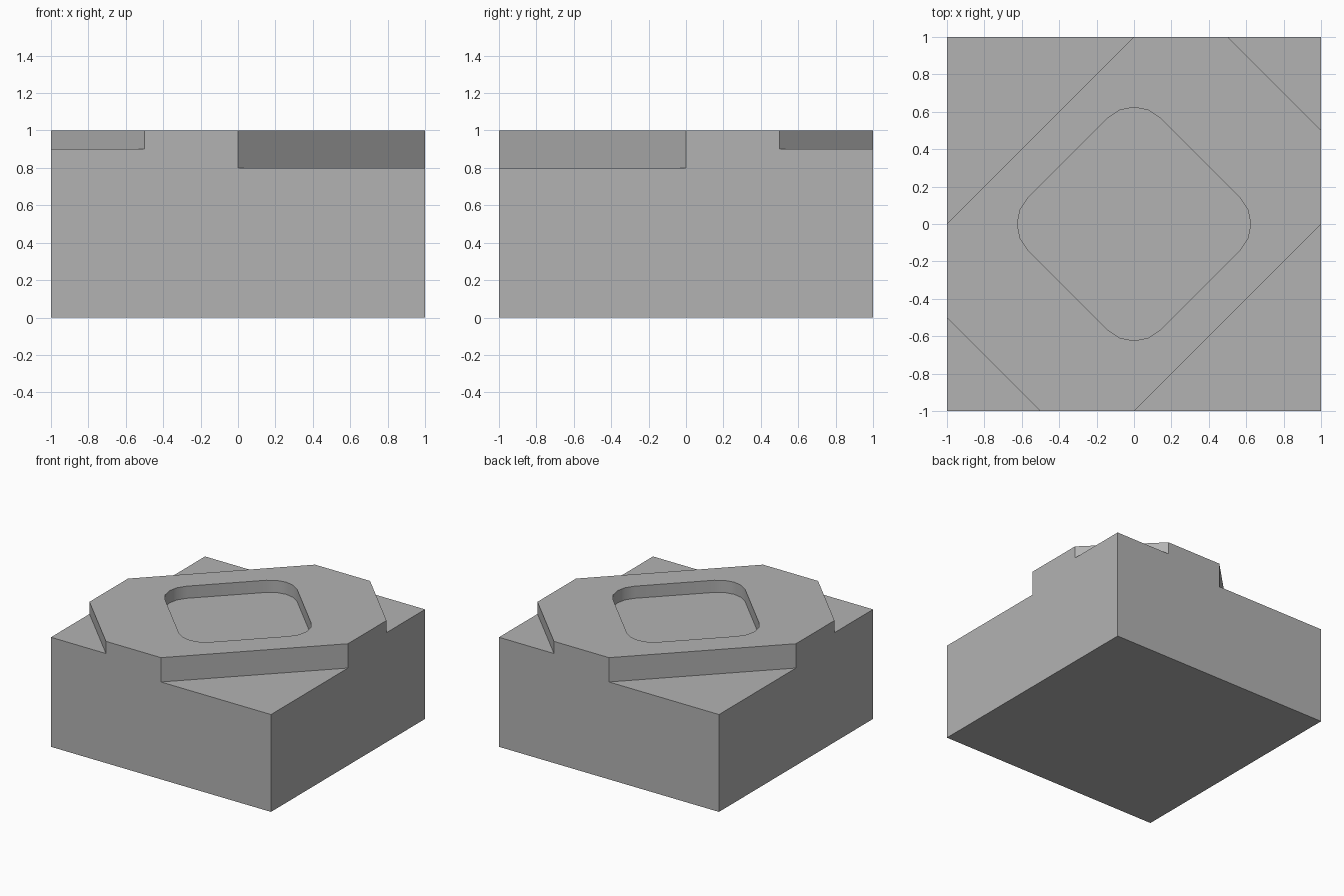
import bpy
import bmesh
from math import pi, sqrt, radians
from mathutils import Matrix

cube = bpy.data.objects.get("Cube")
if cube:
    bpy.data.objects.remove(cube, do_unlink=True)

grey = bpy.data.materials.new("plain grey")
grey.use_nodes = True
color = (0.45, 0.45, 0.45, 1)
grey.diffuse_color = color
grey.node_tree.nodes["Principled BSDF"].inputs["Base Color"].default_value = color


def box(name, size, center, turn=0.0, round_corners=0.0):
    """Box placed at center, then turned about the z axis; upright edges may be rounded."""
    bm = bmesh.new()
    bmesh.ops.create_cube(bm, size=1)
    bmesh.ops.scale(bm, vec=size, verts=bm.verts)
    if round_corners:
        upright = [e for e in bm.edges
                   if abs(e.verts[0].co.z - e.verts[1].co.z) > size[2] / 2]
        bmesh.ops.bevel(bm, geom=upright, offset=round_corners, segments=4,
                        profile=0.5, affect='EDGES')
    bmesh.ops.translate(bm, vec=center, verts=bm.verts)
    bmesh.ops.transform(bm, matrix=Matrix.Rotation(turn, 4, 'Z'), verts=bm.verts)
    mesh = bpy.data.meshes.new(name)
    bm.to_mesh(mesh)
    bm.free()
    mesh.materials.append(grey)
    obj = bpy.data.objects.new(name, mesh)
    bpy.context.collection.objects.link(obj)
    return obj


def carve(target, cutter):
    """Cut the cutter out of the target and discard the cutter."""
    cutter.hide_render = True
    mod = target.modifiers.new(cutter.name, 'BOOLEAN')
    mod.operation = 'DIFFERENCE'
    mod.solver = 'EXACT'
    mod.object = cutter
    bpy.context.view_layer.objects.active = target
    bpy.ops.object.modifier_apply(modifier=mod.name)
    bpy.data.objects.remove(cutter, do_unlink=True)


# Main block
block = box("stepped_block", (2, 2, 1), (0, 0, 0.5))

# Corner steps: deep wide pair on one diagonal, shallow narrow pair on the other
for i in range(4):
    deep = i % 2 == 1
    reach = (1 if deep else 1.5) / sqrt(2)
    floor = 0.8 if deep else 0.9
    carve(block, box("corner_cutter", (1, 4, 1), (reach + 0.5, 0, floor + 0.5),
                     pi / 4 + i * pi / 2))

# Rounded square pocket in the top, set on the diagonal
carve(block, box("pocket_cutter", (1, 1, 1), (0, 0, 1.4), pi / 4, 0.2))

bpy.ops.object.select_all(action='DESELECT')
block.select_set(True)
bpy.context.view_layer.objects.active = block
bpy.ops.object.shade_smooth_by_angle(angle=radians(30))
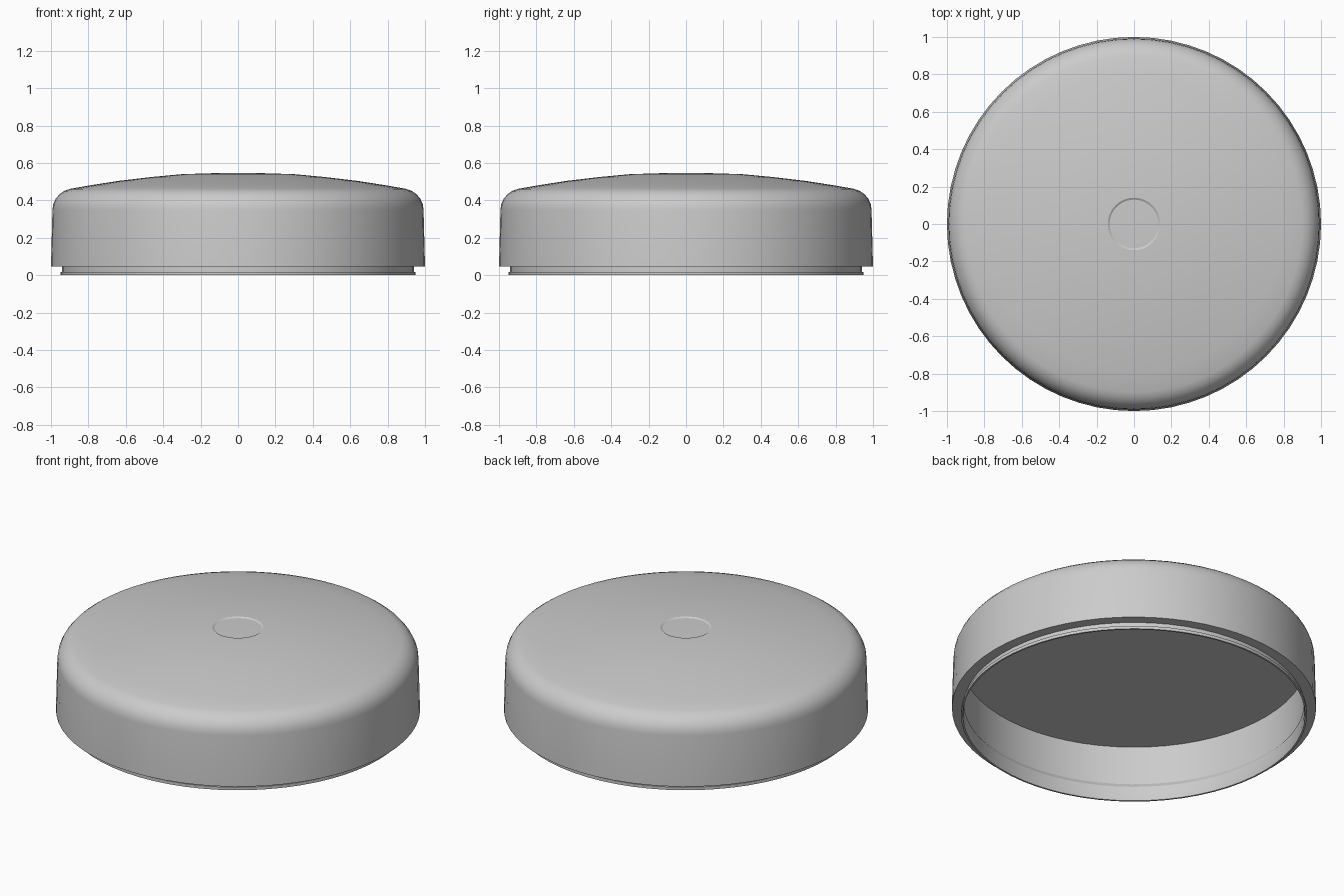
import bpy, bmesh
from math import sin, cos, pi

if "Cube" in bpy.data.objects:
    bpy.data.objects.remove(bpy.data.objects["Cube"])

SEGMENTS = 64


def lathe(name, profile):
    """Revolve an (r, z) profile around z; r = 0 closes at a pole."""
    bm = bmesh.new()
    rings = []
    for r, z in profile:
        if r == 0:
            rings.append([bm.verts.new((0, 0, z))] * SEGMENTS)
        else:
            rings.append([bm.verts.new((r * cos(2 * pi * i / SEGMENTS),
                                        r * sin(2 * pi * i / SEGMENTS), z))
                          for i in range(SEGMENTS)])
    for a, b in zip(rings, rings[1:]):
        for i in range(SEGMENTS):
            j = (i + 1) % SEGMENTS
            bm.faces.new(list(dict.fromkeys((a[i], a[j], b[j], b[i]))))
    bmesh.ops.recalc_face_normals(bm, faces=bm.faces)
    mesh = bpy.data.meshes.new(name)
    bm.to_mesh(mesh)
    bm.free()
    ob = bpy.data.objects.new(name, mesh)
    bpy.context.collection.objects.link(ob)
    bpy.context.view_layer.objects.active = ob
    ob.select_set(True)
    bpy.ops.object.shade_smooth_by_angle(angle=0.5)
    return ob


# Shallow dimple and gently domed top
top = [(0, 0.541), (0.13, 0.539), (0.14, 0.545), (0.30, 0.540),
       (0.46, 0.525), (0.64, 0.504), (0.80, 0.479), (0.90, 0.461)]
# Rounded shoulder and slightly flared side wall
side = [(0.93, 0.450), (0.955, 0.432), (0.975, 0.408),
        (0.988, 0.38), (0.992, 0.35), (1.0, 0.045)]
# Recessed neck with a thin snap rim below it
rim = [(0.94, 0.045), (0.94, 0.018), (0.95, 0.018), (0.95, 0), (0.94, 0)]
# Hollow inside with a small bead and a flat ceiling
inside = [(0.935, 0.02), (0.935, 0.085), (0.95, 0.11), (0.95, 0.345), (0, 0.345)]

lathe("lid", top + side + rim + inside)
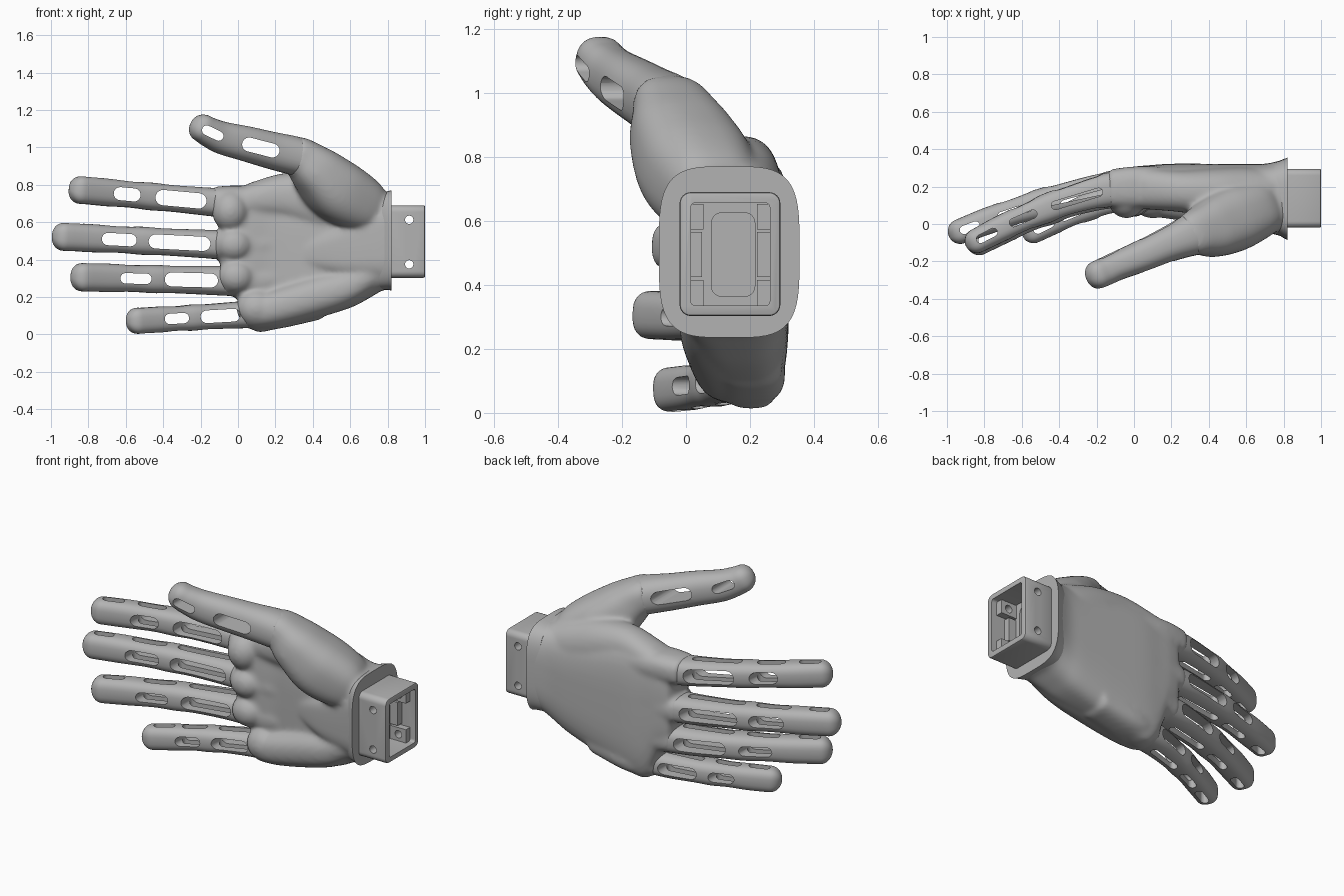
import bpy, bmesh
from math import cos, sin, pi, copysign
from mathutils import Vector, Matrix

if "Cube" in bpy.data.objects:
    bpy.data.objects.remove(bpy.data.objects["Cube"])

grey = bpy.data.materials.new("matte grey")
grey.use_nodes = True
grey.diffuse_color = (0.45, 0.45, 0.45, 1)
grey.node_tree.nodes["Principled BSDF"].inputs["Base Color"].default_value = (0.45, 0.45, 0.45, 1)


def make(name, bm):
    bmesh.ops.recalc_face_normals(bm, faces=bm.faces)
    mesh = bpy.data.meshes.new(name)
    bm.to_mesh(mesh)
    bm.free()
    mesh.materials.append(grey)
    ob = bpy.data.objects.new(name, mesh)
    bpy.context.collection.objects.link(ob)
    return ob


def activate(ob):
    bpy.ops.object.select_all(action='DESELECT')
    ob.select_set(True)
    bpy.context.view_layer.objects.active = ob


def smooth(ob, angle=0.6):
    activate(ob)
    bpy.ops.object.shade_smooth_by_angle(angle=angle)


def skin_rings(name, rings):
    bm = bmesh.new()
    rows = [[bm.verts.new(p) for p in r] for r in rings]
    n = len(rows[0])
    for a, b in zip(rows, rows[1:]):
        for i in range(n):
            bm.faces.new((a[i], a[(i + 1) % n], b[(i + 1) % n], b[i]))
    bm.faces.new(rows[0])
    bm.faces.new(rows[-1])
    return make(name, bm)


def sample(pts, steps=5):
    """Smooth curve through stations of x, y, z, half width, half depth."""
    P = [Vector(p) for p in pts]
    P = [2 * P[0] - P[1]] + P + [2 * P[-1] - P[-2]]
    out = []
    for a, b, c, d in zip(P, P[1:], P[2:], P[3:]):
        for k in range(steps):
            u = k / steps
            out.append(0.5 * (2 * b + (c - a) * u + (2 * a - 5 * b + 4 * c - d) * u**2
                              + (3 * b - a - 3 * c + d) * u**3))
    return out + [P[-2]]


def tube(name, pts, power=2.6, cap=0.0, sides=32, upright=False):
    """Loft squarish rings along a path, with a rounded far end."""
    S = sample(pts)
    centres = [Vector(s[:3]) for s in S]
    rings = []

    def ring(c, t, hw, hd):
        w = (Vector((0, 0, 1)) - t * t.z).normalized()
        n = t.cross(w)
        e = 2 / power
        trig = [(cos(2 * pi * i / sides), sin(2 * pi * i / sides)) for i in range(sides)]
        rings.append([c + w * hw * copysign(abs(q)**e, q) + n * hd * copysign(abs(r)**e, r)
                      for q, r in trig])

    for i, s in enumerate(S):
        t = (centres[min(i + 1, len(S) - 1)] - centres[max(i - 1, 0)]).normalized()
        if upright:
            t = Vector((-1, 0, 0))
        ring(centres[i], t, s[3], s[4])
    if cap:
        for k in range(1, 8):
            a = k / 7 * 1.45
            ring(centres[-1] + t * cap * sin(a), t, S[-1][3] * cos(a), S[-1][4] * cos(a))
    return skin_rings(name, rings)


def blob(name, centre, radii):
    bm = bmesh.new()
    bmesh.ops.create_uvsphere(bm, u_segments=24, v_segments=16, radius=1,
                              matrix=Matrix.Translation(centre) @ Matrix.Diagonal((*radii, 1)))
    return make(name, bm)


def box(name, lo, hi, bevel=0.0):
    lo, hi = Vector(lo), Vector(hi)
    bm = bmesh.new()
    bmesh.ops.create_cube(bm, size=1, matrix=Matrix.Translation((lo + hi) / 2)
                          @ Matrix.Diagonal((*(hi - lo), 1)))
    if bevel:
        edges = [e for e in bm.edges if abs(e.verts[0].co.x - e.verts[1].co.x) > 0.01]
        bmesh.ops.bevel(bm, geom=edges, offset=bevel, segments=6, profile=0.5, affect='EDGES')
    return make(name, bm)


def slot_cutter(a, b, height, axis):
    """Long round-ended prism between two points, pushed through along an axis."""
    d = Vector(axis)
    u = b - a
    u = (u - d * u.dot(d)).normalized()
    v = d.cross(u)
    r = height / 2
    loop = []
    for i in range(20):
        q = -pi / 2 + pi * (i % 10) / 9 + (pi if i > 9 else 0)
        base = b - u * r if i < 10 else a + u * r
        loop.append(base + u * r * cos(q) + v * r * sin(q))
    return skin_rings("slot_cutter", [[p - d * 0.2 for p in loop], [p + d * 0.2 for p in loop]])


def cut(ob, cutter):
    activate(ob)
    m = ob.modifiers.new("cut", 'BOOLEAN')
    m.object, m.operation, m.solver = cutter, 'DIFFERENCE', 'EXACT'
    bpy.ops.object.modifier_apply(modifier=m.name)
    bpy.data.objects.remove(cutter)


def cut_slots(ob, pts, slots, axis):
    S = [Vector(s[:3]) for s in sample(pts, 20)]
    for x0, x1, h in slots:
        a, b = (min(S, key=lambda p: abs(p.x - x)) for x in (x0, x1))
        cut(ob, slot_cutter(a, b, h, axis))


# Fingers: root and tip as x, y, z, half width, then slots as x range and height
fingers = {
    "index_finger": ((0.0, 0.20, 0.695), (-0.84, -0.09, 0.772), 0.074,
                     [(-0.17, -0.44, 0.082), (-0.52, -0.665, 0.07)]),
    "middle_finger": ((0.0, 0.20, 0.475), (-0.93, -0.04, 0.522), 0.075,
                      [(-0.15, -0.48, 0.076), (-0.54, -0.725, 0.066)]),
    "ring_finger": ((0.0, 0.19, 0.285), (-0.83, -0.10, 0.306), 0.076,
                    [(-0.11, -0.39, 0.075), (-0.46, -0.63, 0.056)]),
    "little_finger": ((0.1, 0.175, 0.11), (-0.535, -0.04, 0.073), 0.07,
                      [(0.01, -0.2, 0.068), (-0.26, -0.39, 0.056)]),
}
for name, (root, tip, hw, slots) in fingers.items():
    a, b = Vector(root), Vector(tip)
    pts = []
    for f, grow in ((0, 1.06), (0.2, 1.02), (0.42, 0.97), (0.55, 1), (0.68, 0.95), (0.84, 1), (1, 1)):
        p = a.lerp(b, f)
        p.y = a.y + (b.y - a.y) * f**1.55
        pts.append((*p, hw * grow, hw * grow * (1.27 - 0.38 * f)))
    ob = tube(name, pts, 2.7, cap=0.065)
    cut_slots(ob, pts, slots, (0, 1, 0))
    side = [(x0, x1, 0.045) for x0, x1, h in slots] + [(b.x + 0.105, b.x - 0.005, 0.045)]
    cut_slots(ob, pts, side, (0, 0, 1))
    smooth(ob)

# Thumb
pts = [(0.37, -0.035, 0.935, 0.1, 0.125), (0.29, -0.065, 0.958, 0.103, 0.11),
       (0.18, -0.11, 0.984, 0.099, 0.095), (0.05, -0.168, 1.018, 0.094, 0.086),
       (-0.08, -0.22, 1.05, 0.087, 0.078), (-0.15, -0.252, 1.08, 0.079, 0.077),
       (-0.19, -0.27, 1.103, 0.074, 0.076)]
thumb = tube("thumb", pts, 2.4, cap=0.068)
cut_slots(thumb, pts, [(0.22, 0.02, 0.075), (-0.08, -0.2, 0.052)], (0, 1, 0))
smooth(thumb)

# Palm: overlapping masses fused into one skin
palm = tube("palm", [(0.81, 0.135, 0.503, 0.263, 0.214), (0.77, 0.14, 0.497, 0.263, 0.196),
                     (0.7, 0.152, 0.478, 0.285, 0.17), (0.6, 0.165, 0.452, 0.31, 0.156),
                     (0.4, 0.192, 0.43, 0.35, 0.13),
                     (0.2, 0.207, 0.415, 0.387, 0.115), (0.08, 0.2, 0.415, 0.392, 0.114),
                     (0.0, 0.195, 0.48, 0.3, 0.112), (-0.06, 0.19, 0.495, 0.265, 0.105)],
            3.3, cap=0.04, upright=True, sides=48)
masses = [
    tube("thumb_base", [(0.75, 0.11, 0.63, 0.1, 0.125), (0.66, 0.075, 0.69, 0.15, 0.155),
                        (0.53, 0.025, 0.77, 0.165, 0.175), (0.42, -0.02, 0.872, 0.138, 0.158),
                        (0.34, -0.045, 0.942, 0.108, 0.128), (0.29, -0.065, 0.958, 0.103, 0.113)], 2.6),
    tube("wrist_panel", [(0.79, 0.1, 0.5, 0.22, 0.165), (0.55, 0.13, 0.45, 0.14, 0.135),
                         (0.35, 0.17, 0.43, 0.07, 0.1)], 4, upright=True),
    tube("thumb_web", [(0.74, 0.165, 0.6, 0.17, 0.13), (0.6, 0.165, 0.64, 0.175, 0.14),
                       (0.45, 0.165, 0.69, 0.165, 0.135), (0.25, 0.175, 0.735, 0.128, 0.112),
                       (0.05, 0.19, 0.715, 0.092, 0.11)], 2.3, upright=True),
    tube("heel", [(0.77, 0.12, 0.36, 0.11, 0.15), (0.6, 0.12, 0.26, 0.11, 0.14),
                  (0.4, 0.135, 0.2, 0.115, 0.135), (0.2, 0.145, 0.145, 0.105, 0.12),
                  (0.08, 0.15, 0.12, 0.09, 0.105)], 2.3, cap=0.03, upright=True),
    blob("little_pad", (0.1, 0.12, 0.14), (0.11, 0.09, 0.1)),
    blob("ring_pad", (-0.01, 0.12, 0.31), (0.1, 0.085, 0.09)),
    blob("middle_pad", (-0.02, 0.12, 0.48), (0.1, 0.085, 0.09)),
    blob("index_pad", (-0.04, 0.13, 0.66), (0.1, 0.1, 0.11)),
]
for x, y, z in ((-0.12, 0.19, 0.71), (-0.11, 0.19, 0.48), (-0.07, 0.183, 0.288), (0.05, 0.17, 0.113)):
    masses.append(tube("knuckle", [(x + 0.4, 0.2, z * 0.9 + 0.05, 0.07, 0.1),
                                   (x + 0.15, 0.195, z, 0.085, 0.114),
                                   (x, y, z, 0.081, 0.104)], 2.6, cap=0.03, upright=True))
activate(palm)
for m in masses:
    m.select_set(True)
bpy.ops.object.join()
mod = palm.modifiers.new("fuse", 'REMESH')
mod.mode, mod.voxel_size = 'VOXEL', 0.011
bpy.ops.object.modifier_apply(modifier=mod.name)
mod = palm.modifiers.new("soften", 'SMOOTH')
mod.factor, mod.iterations = 0.5, 18
bpy.ops.object.modifier_apply(modifier=mod.name)
smooth(palm, 1.0)

# Wrist cuff: flared rounded collar with a flat end
cuff = tube("wrist_cuff", [(0.82, 0.135, 0.503, 0.268, 0.22), (0.8, 0.136, 0.502, 0.264, 0.211),
                           (0.75, 0.143, 0.495, 0.258, 0.184)], 3.8, sides=64, upright=True)
smooth(cuff)

# Connector: hollow socket with lugs and screw holes
socket = box("wrist_socket", (0.8, -0.02, 0.303), (1.0, 0.295, 0.69), 0.035)
activate(socket)
bev = socket.modifiers.new("edge", 'BEVEL')
bev.width, bev.segments = 0.008, 2
bpy.ops.object.modifier_apply(modifier=bev.name)
cut(socket, box("cavity", (0.86, 0.015, 0.335), (1.1, 0.262, 0.657), 0.015))
cut(socket, box("deep_cavity", (0.83, 0.08, 0.365), (1.1, 0.215, 0.625), 0.03))
parts = [socket]
for y0, y1 in ((0.01, 0.055), (0.222, 0.267)):
    for zc in (0.375, 0.613):
        lug = box("socket_lug", (0.85, y0, zc - 0.04), (0.965, y1, zc + 0.04))
        c, u = Vector((0.915, 0.135, zc)), Vector((0.0225, 0, 0))
        for ob in (lug, socket) if y0 < 0.1 else (lug,):
            cut(ob, slot_cutter(c - u, c + u, 0.0448, (0, 1, 0)))
        parts.append(lug)
    parts.append(box("socket_rail", (0.85, y0, 0.425), (0.91, y1 - 0.005, 0.565)))
for ob in parts:
    smooth(ob)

......

REQUIRED ACTION: Whenever the word "modifiers" shows up in a line of the entries, copy that line.

ANSWER TO THIS EXERCISE:
    mod = target.modifiers.new(cutter.name, 'BOOLEAN')
    m = ob.modifiers.new("cut", 'BOOLEAN')
mod = palm.modifiers.new("fuse", 'REMESH')
mod = palm.modifiers.new("soften", 'SMOOTH')
bev = socket.modifiers.new("edge", 'BEVEL')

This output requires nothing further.